▸ Task goal: Set down exactly, with nothing added, the lines from the one containing "linkage.add(socket);" through the end of the entries.

▸ Extracted material:
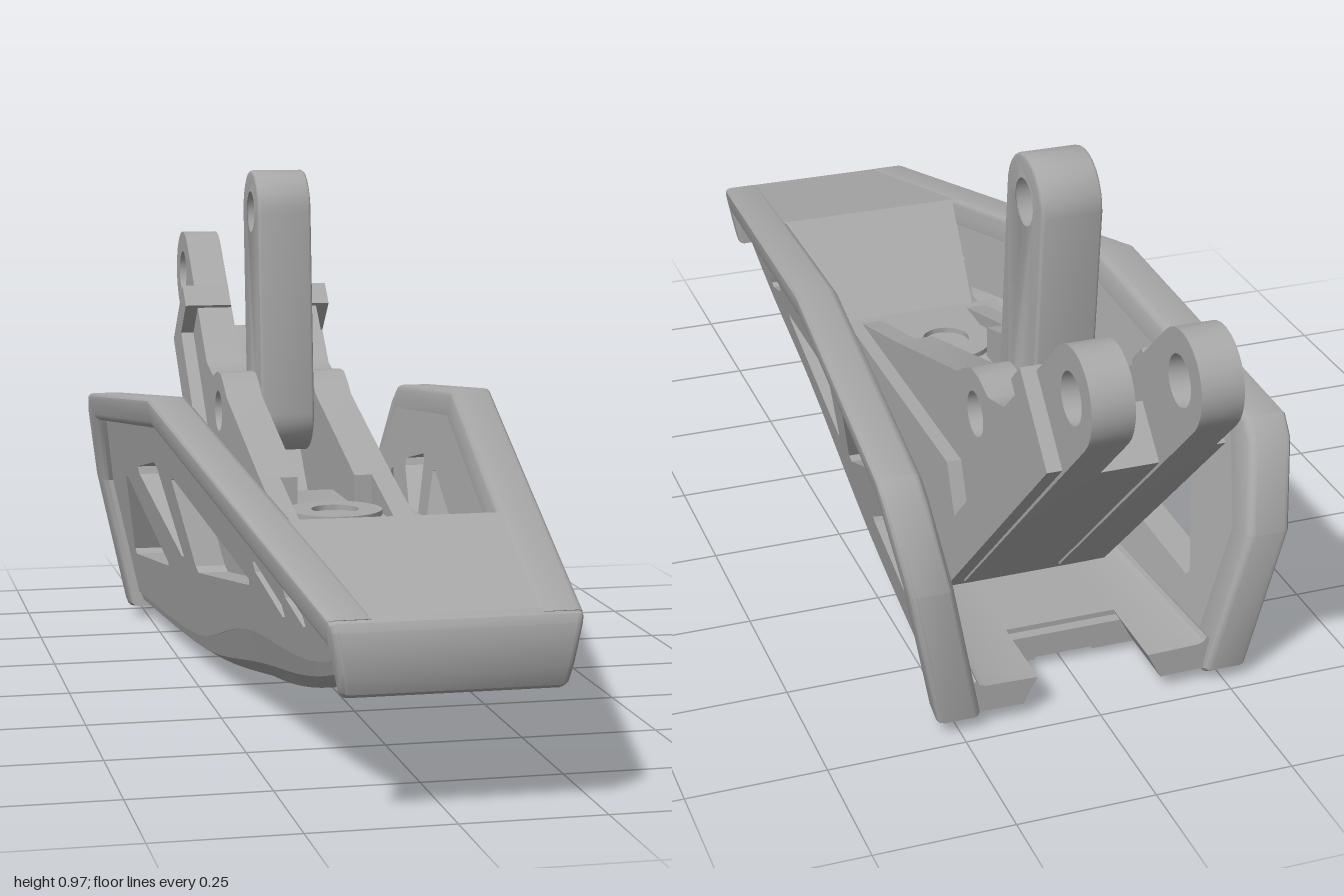
import * as THREE from 'three';
import { toCreasedNormals } from 'three/addons/utils/BufferGeometryUtils.js';

const grey = new THREE.MeshStandardMaterial({ color: 0xa8a8a8, side: THREE.DoubleSide });
grey.name = 'grey';

// points are [z, y]; the profile is extruded along x from x0 to x1
const toVec = (p) => new THREE.Vector2(-p[0], p[1]);

function arc(z, y, r, from, to, steps = 14) {
  return Array.from({ length: steps + 1 }, (_, i) => {
    const a = from + ((to - from) * i) / steps;
    return [z + r * Math.cos(a), y + r * Math.sin(a)];
  });
}
const circle = (z, y, r) => arc(z, y, r, 0, Math.PI * 2, 24).slice(0, -1);

function plate(name, points, holes, x0, x1, bevel = 0, warp = null) {
  const shape = new THREE.Shape(points.map(toVec));
  shape.holes = holes.map((h) => new THREE.Path(h.map(toVec)));
  const geo = new THREE.ExtrudeGeometry(shape, {
    depth: x1 - x0 - 2 * bevel, bevelEnabled: bevel > 0, bevelThickness: bevel,
    bevelSize: bevel, bevelOffset: -bevel, bevelSegments: 3,
  });
  geo.translate(0, 0, x0 + bevel);
  geo.rotateY(Math.PI / 2);
  if (warp) {
    const p = geo.attributes.position;
    for (let i = 0; i < p.count; i++) p.setX(i, warp(p.getX(i), p.getY(i), p.getZ(i)));
  }
  return finish(name, geo);
}

function finish(name, geo) {
  geo.deleteAttribute('normal');
  const mesh = new THREE.Mesh(toCreasedNormals(geo, 0.55), grey);
  mesh.name = name;
  return mesh;
}

// outer half width of the leaning shell sides
const halfWidth = (y, z) => 0.225 + 0.2 * y - 0.084 * z;

// height of the keel and of the rounded lower corner along z
const keel = (z) => (z > -0.145 ? 0.03 + 0.1757 * (z + 0.145) ** 1.7 : 0.03);
const corner = (z) => 0.03 + 0.075 * Math.exp(-(((z - 0.3) / 0.35) ** 2));
const wallFoot = (z) => keel(z) + corner(z);
const rows = Array.from({ length: 32 }, (_, i) => 0.95 - (1.66 * i) / 31);

// curved floor pan with a slot in front and a notch behind
function floorPan() {
  const section = (z) => {
    const b = keel(z), h = corner(z);
    const w = halfWidth(b + h, z) - 0.025;
    const half = [ // outer x, outer y, inner x, inner y
      [0.022, b, 0.022, b + 0.05],
      [0.13, b, 0.104, b + 0.05],
      [w - 0.7 * h, b + 0.08 * h, 0.8 * (w - 0.7 * h), b + 0.08 * h + 0.05],
      [w - 0.2 * h, b + 0.4 * h, 0.8 * (w - 0.2 * h), b + 0.4 * h + 0.045],
      [w, b + h, 0.8 * w, b + h + 0.035],
    ];
    const all = [...half.map(([x, y, u, v]) => [-x, y, -u, v]).reverse(), ...half];
    return all.map(([x, y, u, v]) => [[x, y, z], [u, v, z]]);
  };
  const grid = rows.map(section);
  const cols = grid[0].length - 1;
  const solid = (i, j) => {
    if (i < 0 || j < 0 || i >= rows.length - 1 || j >= cols) return false;
    const z = (rows[i] + rows[i + 1]) / 2;
    if (j === 4 && z > 0.48 && z < 0.8) return false;
    return !(z < -0.56 && j >= 3 && j <= 5);
  };
  const pos = [];
  const quad = (a, b, c, d) => pos.push(...a, ...b, ...c, ...a, ...c, ...d);
  for (let i = 0; i < rows.length - 1; i++) {
    for (let j = 0; j < cols; j++) {
      if (!solid(i, j)) continue;
      const [a, A] = grid[i][j], [b, B] = grid[i + 1][j];
      const [c, C] = grid[i + 1][j + 1], [d, D] = grid[i][j + 1];
      quad(a, b, c, d);
      quad(D, C, B, A);
      if (!solid(i, j - 1)) quad(a, A, B, b);
      if (!solid(i, j + 1)) quad(c, C, D, d);
      if (!solid(i - 1, j)) quad(a, d, D, A);
      if (!solid(i + 1, j)) quad(B, C, c, b);
    }
  }
  const geo = new THREE.BufferGeometry();
  geo.setAttribute('position', new THREE.Float32BufferAttribute(pos, 3));
  return finish('floorPan', geo);
}

export function createModel() {
  const model = new THREE.Group();
  model.name = 'footShell';
  const shell = new THREE.Group();
  shell.name = 'shell';
  const linkage = new THREE.Group();
  linkage.name = 'linkage';
  model.add(shell, linkage);

  // side walls with cut-outs, and the raised rim around them
  const wall = [[0.96, 0.31], [-0.05, 0.53], [-0.65, 0.465], [-0.72, 0.31], [-0.712, 0.16],
    ...[...rows].reverse().map((z) => [z, wallFoot(z)])];
  const cutOuts = [
    [[0.41, 0.293], [0.4, 0.28], [-0.005, 0.225], [-0.02, 0.235], [-0.078, 0.395], [-0.06, 0.4]],
    [[-0.11, 0.237], [-0.19, 0.4], [-0.21, 0.41], [-0.385, 0.375], [-0.38, 0.36], [-0.13, 0.235]],
    [[-0.275, 0.195], [-0.51, 0.335], [-0.53, 0.33], [-0.6, 0.165], [-0.59, 0.155], [-0.28, 0.187]],
    [[0.75, 0.278], [0.745, 0.295], [0.66, 0.328], [0.645, 0.325], [0.65, 0.307], [0.735, 0.274]],
    [[0.62, 0.268], [0.615, 0.287], [0.48, 0.338], [0.463, 0.335], [0.47, 0.317], [0.605, 0.264]],
  ];
  const rim = [[0.985, 0.338], [-0.05, 0.56], [-0.655, 0.493], [-0.69, 0.46], [-0.75, 0.31], [-0.722, 0.03],
    [-0.705, 0.019], [-0.655, 0.028], [-0.685, 0.3], [-0.615, 0.44], [-0.05, 0.5], [0.955, 0.285]];
  for (const side of [1, -1]) {
    const lean = (x, y, z) => x + side * halfWidth(y, z);
    const span = (inner, outer) => (side > 0 ? [-inner, -outer] : [outer, inner]);
    const prefix = side > 0 ? 'left' : 'right';
    shell.add(plate(prefix + 'Wall', wall, cutOuts, ...span(0.079, 0.022), 0, lean));
    shell.add(plate(prefix + 'Rim', rim, [], ...span(0.08, 0), 0.013, lean));
  }
  shell.add(floorPan());

  // solid nose with its ramp, and the lip across the tip
  const nose = [[0.98, 0.338], [0.57, 0.425], [0.24, 0.12], [0.26, 0.1], [0.6, 0.19], [0.95, 0.27]];
  shell.add(plate('nose', nose, [], -1, 1, 0, (x, y, z) => x * (halfWidth(y, z) - 0.06)));
  const lip = [[0.975, 0.34], [0.993, 0.334], [1, 0.32], [0.998, 0.25], [0.985, 0.217], [0.965, 0.208],
    [0.95, 0.215], [0.95, 0.34]];
  shell.add(plate('frontLip', lip, [], -0.2, 0.2, 0.012,
    (x, y, z) => (x / 0.2) * halfWidth(y, z)));

  // inclined arm: stepped cheeks, forked rails and base plates on each side
  const pivot = [-0.455, 0.475];
  const cheek = [[0.235, 0.25], [0.235, 0.345], [-0.38, 0.345], [-0.42, 0.255], [-0.77, 0.605],
    [-0.705, 0.67], [-0.745, 0.71], [-0.874, 0.581], [-0.329, 0.035], [-0.2, 0.035], [-0.1, 0.2]];
  const rail = [[0, 0.405], [-0.36, 0.515], [-0.39, 0.535], [-0.43, 0.555], [-0.47, 0.555], [-0.52, 0.54],
    [-0.6, 0.56], ...arc(-0.905, 0.727, 0.088, Math.PI / 4, Math.PI * 1.25),
    [-0.4, 0.1], [-0.3, 0.2], [0, 0.3]];
  const wedge = [[0.215, 0.335], [0.215, 0.345], [-0.01, 0.408], [-0.01, 0.335]];
  const foot = [[-0.19, 0.028], [-0.25, 0.003], [-0.57, 0.02], [-0.57, 0.07], [-0.19, 0.07]];
  for (const side of [1, -1]) {
    const span = (a, b) => (side > 0 ? [a, b] : [-b, -a]);
    const prefix = side > 0 ? 'left' : 'right';
    linkage.add(plate(prefix + 'Cheek', cheek, [], ...span(0.058, 0.157)));
    linkage.add(plate(prefix + 'ForkRail', rail,
      [circle(...pivot, 0.042), circle(-0.905, 0.727, 0.045)], ...span(0.056, 0.13)));
    linkage.add(plate(prefix + 'RailToe', wedge, [], ...span(0.09, 0.13)));
    linkage.add(plate(prefix + 'BasePlate', foot, [], ...span(0.055, 0.15)));
  }
  const footBridge = [[-0.22, 0.029], [-0.26, 0.016], [-0.57, 0.025], [-0.57, 0.07], [-0.22, 0.07]];
  linkage.add(plate('baseBridge', footBridge, [], -0.055, 0.055));

  // web joining the two cheeks, flush with the underside of the arm
  const web = [[0.235, 0.25], [0.235, 0.345], [-0.2, 0.345], [-0.42, 0.28], [-0.76, 0.62], [-0.837, 0.543],
    [-0.329, 0.035], [-0.2, 0.035], [-0.1, 0.2]];
  linkage.add(plate('armWeb', web, [], -0.058, 0.058));

  // round socket on the front block
  const ring = [[0.045, 0.33], [0.09, 0.33], [0.09, 0.355], [0.045, 0.355], [0.045, 0.33]];
  const socket = finish('socket', new THREE.LatheGeometry(ring.map((p) => new THREE.Vector2(...p)), 32));
  socket.position.z = 0.08;
  linkage.add(socket);

  // upright lever held in the fork
  const lever = [...arc(-0.488, 0.884, 0.085, 0, Math.PI), ...arc(...pivot, 0.085, Math.PI, Math.PI * 2)];
  linkage.add(plate('lever', lever, [circle(-0.488, 0.884, 0.047), circle(...pivot, 0.042)],
    -0.055, 0.055, 0.005));
  return model;
}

▸ Response to this task:
  linkage.add(socket);

  // upright lever held in the fork
  const lever = [...arc(-0.488, 0.884, 0.085, 0, Math.PI), ...arc(...pivot, 0.085, Math.PI, Math.PI * 2)];
  linkage.add(plate('lever', lever, [circle(-0.488, 0.884, 0.047), circle(...pivot, 0.042)],
    -0.055, 0.055, 0.005));
  return model;
}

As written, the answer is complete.